---------- Source data ----------
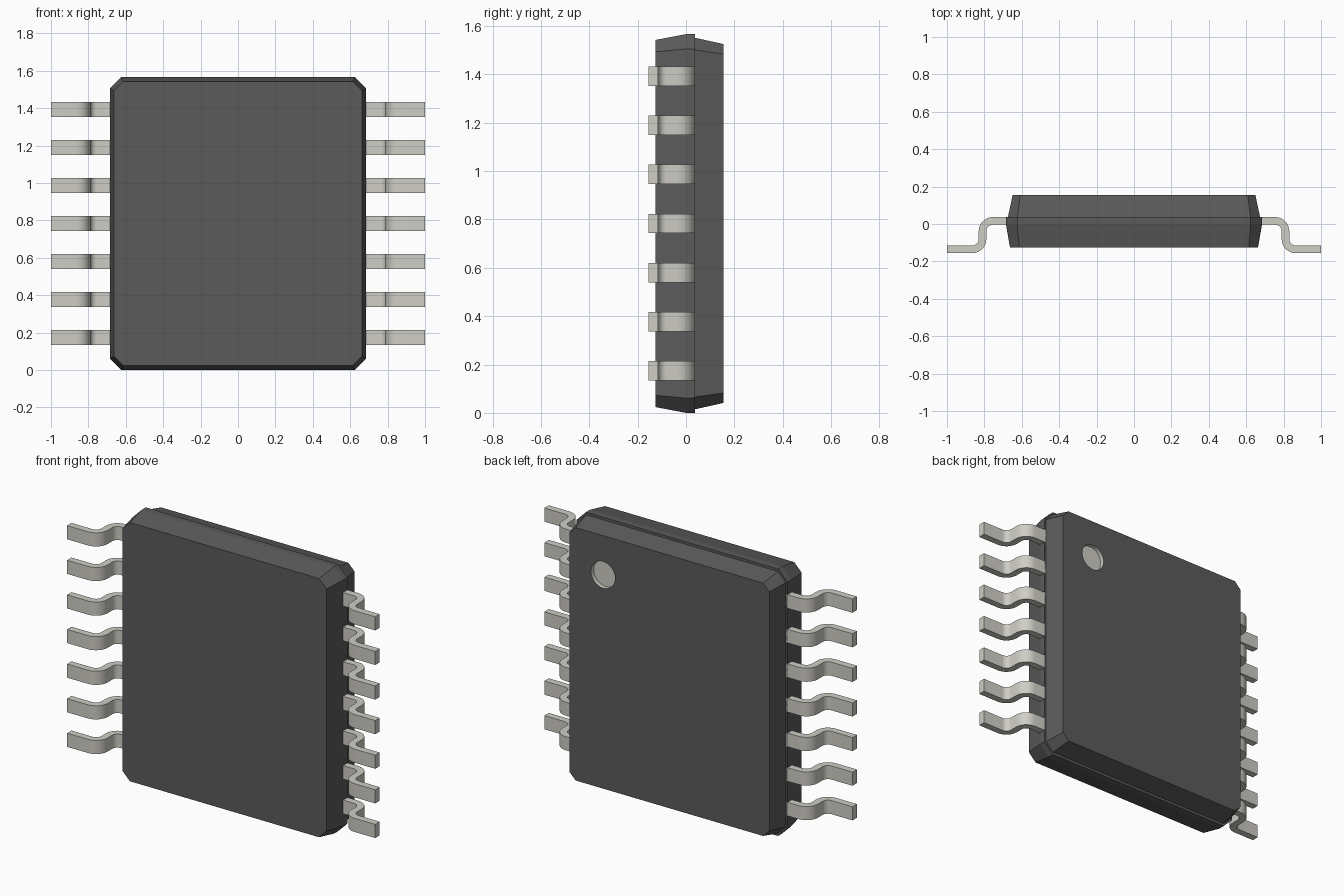
import bpy, bmesh, math
from mathutils import Vector

if "Cube" in bpy.data.objects:
    bpy.data.objects.remove(bpy.data.objects["Cube"])

MID = 0.783  # height of the body centre


def material(name, rgb):
    m = bpy.data.materials.new(name)
    m.diffuse_color = (*rgb, 1)
    m.use_nodes = True
    m.node_tree.nodes["Principled BSDF"].inputs["Base Color"].default_value = m.diffuse_color
    return m


def add_object(name, bm, mat):
    bmesh.ops.recalc_face_normals(bm, faces=bm.faces)
    me = bpy.data.meshes.new(name)
    bm.to_mesh(me)
    bm.free()
    me.materials.append(mat)
    ob = bpy.data.objects.new(name, me)
    bpy.context.collection.objects.link(ob)
    return ob


def loft(rings):
    """Bridge equal-length loops of points and cap both ends."""
    bm = bmesh.new()
    loops = [[bm.verts.new(p) for p in r] for r in rings]
    n = len(loops[0])
    for a, b in zip(loops, loops[1:]):
        for i in range(n):
            j = (i + 1) % n
            bm.faces.new((a[i], a[j], b[j], b[i]))
    bm.faces.new(loops[0])
    bm.faces.new(loops[-1])
    return bm


def octagon(y, w, h, c):
    pts = [(w, h - c), (w - c, h), (c - w, h), (-w, h - c),
           (-w, c - h), (c - w, -h), (w - c, -h), (w, c - h)]
    return [(x, y, MID + z) for x, z in pts]


dark = material("dark_plastic", (0.105, 0.105, 0.105))
metal = material("lead_metal", (0.62, 0.61, 0.56))

# Moulded body: drafted front half, parting band, small step, drafted back half
body = add_object("chip_body", loft([
    octagon(-0.126, 0.663, 0.759, 0.049),
    octagon(0.0, 0.685, 0.783, 0.061),
    octagon(0.037, 0.685, 0.783, 0.061),
    octagon(0.037, 0.674, 0.768, 0.051),
    octagon(0.155, 0.649, 0.742, 0.041)]), dark)

# Pin-one dimple in the back face
ring = [(0.43 + 0.078 * math.cos(t), 1.295 + 0.078 * math.sin(t))
        for t in (i * math.tau / 32 for i in range(32))]
cutter = add_object("dimple_cutter", loft(
    [[(x, y, z) for x, z in ring] for y in (0.13, 0.2)]), metal)
cutter.hide_render = True
cutter.hide_viewport = True
cut = body.modifiers.new("dimple", 'BOOLEAN')
cut.operation = 'DIFFERENCE'
cut.solver = 'EXACT'
cut.material_mode = 'TRANSFER'
cut.object = cutter

# Gull-wing lead: centreline with two bends, given thickness and width
R, T, W, SEG = 0.055, 0.041, 0.08, 8
top, foot, stem = 0.0165, -0.1355, 0.81
path = [(Vector((0.64, top)), Vector((0, 1)))]
for i in range(SEG + 1):
    a = math.pi / 2 * (1 - i / SEG)
    n = Vector((math.cos(a), math.sin(a)))
    path.append((Vector((stem - R, top - R)) + R * n, n))
for i in range(SEG + 1):
    a = math.pi + math.pi / 2 * i / SEG
    n = Vector((math.cos(a), math.sin(a)))
    path.append((Vector((stem + R, foot + R)) + R * n, -n))
path.append((Vector((1.0, foot)), Vector((0, 1))))

z0 = MID - 3 * 0.203
sections = []
for p, n in path:
    a, b = p + n * T / 2, p - n * T / 2
    sections.append([(a.x, a.y, z0 - W / 2), (a.x, a.y, z0 + W / 2),
                     (b.x, b.y, z0 + W / 2), (b.x, b.y, z0 - W / 2)])
leads = add_object("leads", loft(sections), metal)
leads.data.shade_smooth()
leads.data.set_sharp_from_angle(angle=math.radians(30))

# Seven leads per side, mirrored to the left
arr = leads.modifiers.new("row", 'ARRAY')
arr.count = 7
arr.use_relative_offset = False
arr.use_constant_offset = True
arr.constant_offset_displace = (0, 0, 0.203)
mir = leads.modifiers.new("both_sides", 'MIRROR')
mir.use_axis = (True, False, False)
----------
Task goal
Leave out the pictures and return every record word for word.

Solution for this problem
import bpy, bmesh, math
from mathutils import Vector

if "Cube" in bpy.data.objects:
    bpy.data.objects.remove(bpy.data.objects["Cube"])

MID = 0.783  # height of the body centre


def material(name, rgb):
    m = bpy.data.materials.new(name)
    m.diffuse_color = (*rgb, 1)
    m.use_nodes = True
    m.node_tree.nodes["Principled BSDF"].inputs["Base Color"].default_value = m.diffuse_color
    return m


def add_object(name, bm, mat):
    bmesh.ops.recalc_face_normals(bm, faces=bm.faces)
    me = bpy.data.meshes.new(name)
    bm.to_mesh(me)
    bm.free()
    me.materials.append(mat)
    ob = bpy.data.objects.new(name, me)
    bpy.context.collection.objects.link(ob)
    return ob


def loft(rings):
    """Bridge equal-length loops of points and cap both ends."""
    bm = bmesh.new()
    loops = [[bm.verts.new(p) for p in r] for r in rings]
    n = len(loops[0])
    for a, b in zip(loops, loops[1:]):
        for i in range(n):
            j = (i + 1) % n
            bm.faces.new((a[i], a[j], b[j], b[i]))
    bm.faces.new(loops[0])
    bm.faces.new(loops[-1])
    return bm


def octagon(y, w, h, c):
    pts = [(w, h - c), (w - c, h), (c - w, h), (-w, h - c),
           (-w, c - h), (c - w, -h), (w - c, -h), (w, c - h)]
    return [(x, y, MID + z) for x, z in pts]


dark = material("dark_plastic", (0.105, 0.105, 0.105))
metal = material("lead_metal", (0.62, 0.61, 0.56))

# Moulded body: drafted front half, parting band, small step, drafted back half
body = add_object("chip_body", loft([
    octagon(-0.126, 0.663, 0.759, 0.049),
    octagon(0.0, 0.685, 0.783, 0.061),
    octagon(0.037, 0.685, 0.783, 0.061),
    octagon(0.037, 0.674, 0.768, 0.051),
    octagon(0.155, 0.649, 0.742, 0.041)]), dark)

# Pin-one dimple in the back face
ring = [(0.43 + 0.078 * math.cos(t), 1.295 + 0.078 * math.sin(t))
        for t in (i * math.tau / 32 for i in range(32))]
cutter = add_object("dimple_cutter", loft(
    [[(x, y, z) for x, z in ring] for y in (0.13, 0.2)]), metal)
cutter.hide_render = True
cutter.hide_viewport = True
cut = body.modifiers.new("dimple", 'BOOLEAN')
cut.operation = 'DIFFERENCE'
cut.solver = 'EXACT'
cut.material_mode = 'TRANSFER'
cut.object = cutter

# Gull-wing lead: centreline with two bends, given thickness and width
R, T, W, SEG = 0.055, 0.041, 0.08, 8
top, foot, stem = 0.0165, -0.1355, 0.81
path = [(Vector((0.64, top)), Vector((0, 1)))]
for i in range(SEG + 1):
    a = math.pi / 2 * (1 - i / SEG)
    n = Vector((math.cos(a), math.sin(a)))
    path.append((Vector((stem - R, top - R)) + R * n, n))
for i in range(SEG + 1):
    a = math.pi + math.pi / 2 * i / SEG
    n = Vector((math.cos(a), math.sin(a)))
    path.append((Vector((stem + R, foot + R)) + R * n, -n))
path.append((Vector((1.0, foot)), Vector((0, 1))))

z0 = MID - 3 * 0.203
sections = []
for p, n in path:
    a, b = p + n * T / 2, p - n * T / 2
    sections.append([(a.x, a.y, z0 - W / 2), (a.x, a.y, z0 + W / 2),
                     (b.x, b.y, z0 + W / 2), (b.x, b.y, z0 - W / 2)])
leads = add_object("leads", loft(sections), metal)
leads.data.shade_smooth()
leads.data.set_sharp_from_angle(angle=math.radians(30))

# Seven leads per side, mirrored to the left
arr = leads.modifiers.new("row", 'ARRAY')
arr.count = 7
arr.use_relative_offset = False
arr.use_constant_offset = True
arr.constant_offset_displace = (0, 0, 0.203)
mir = leads.modifiers.new("both_sides", 'MIRROR')
mir.use_axis = (True, False, False)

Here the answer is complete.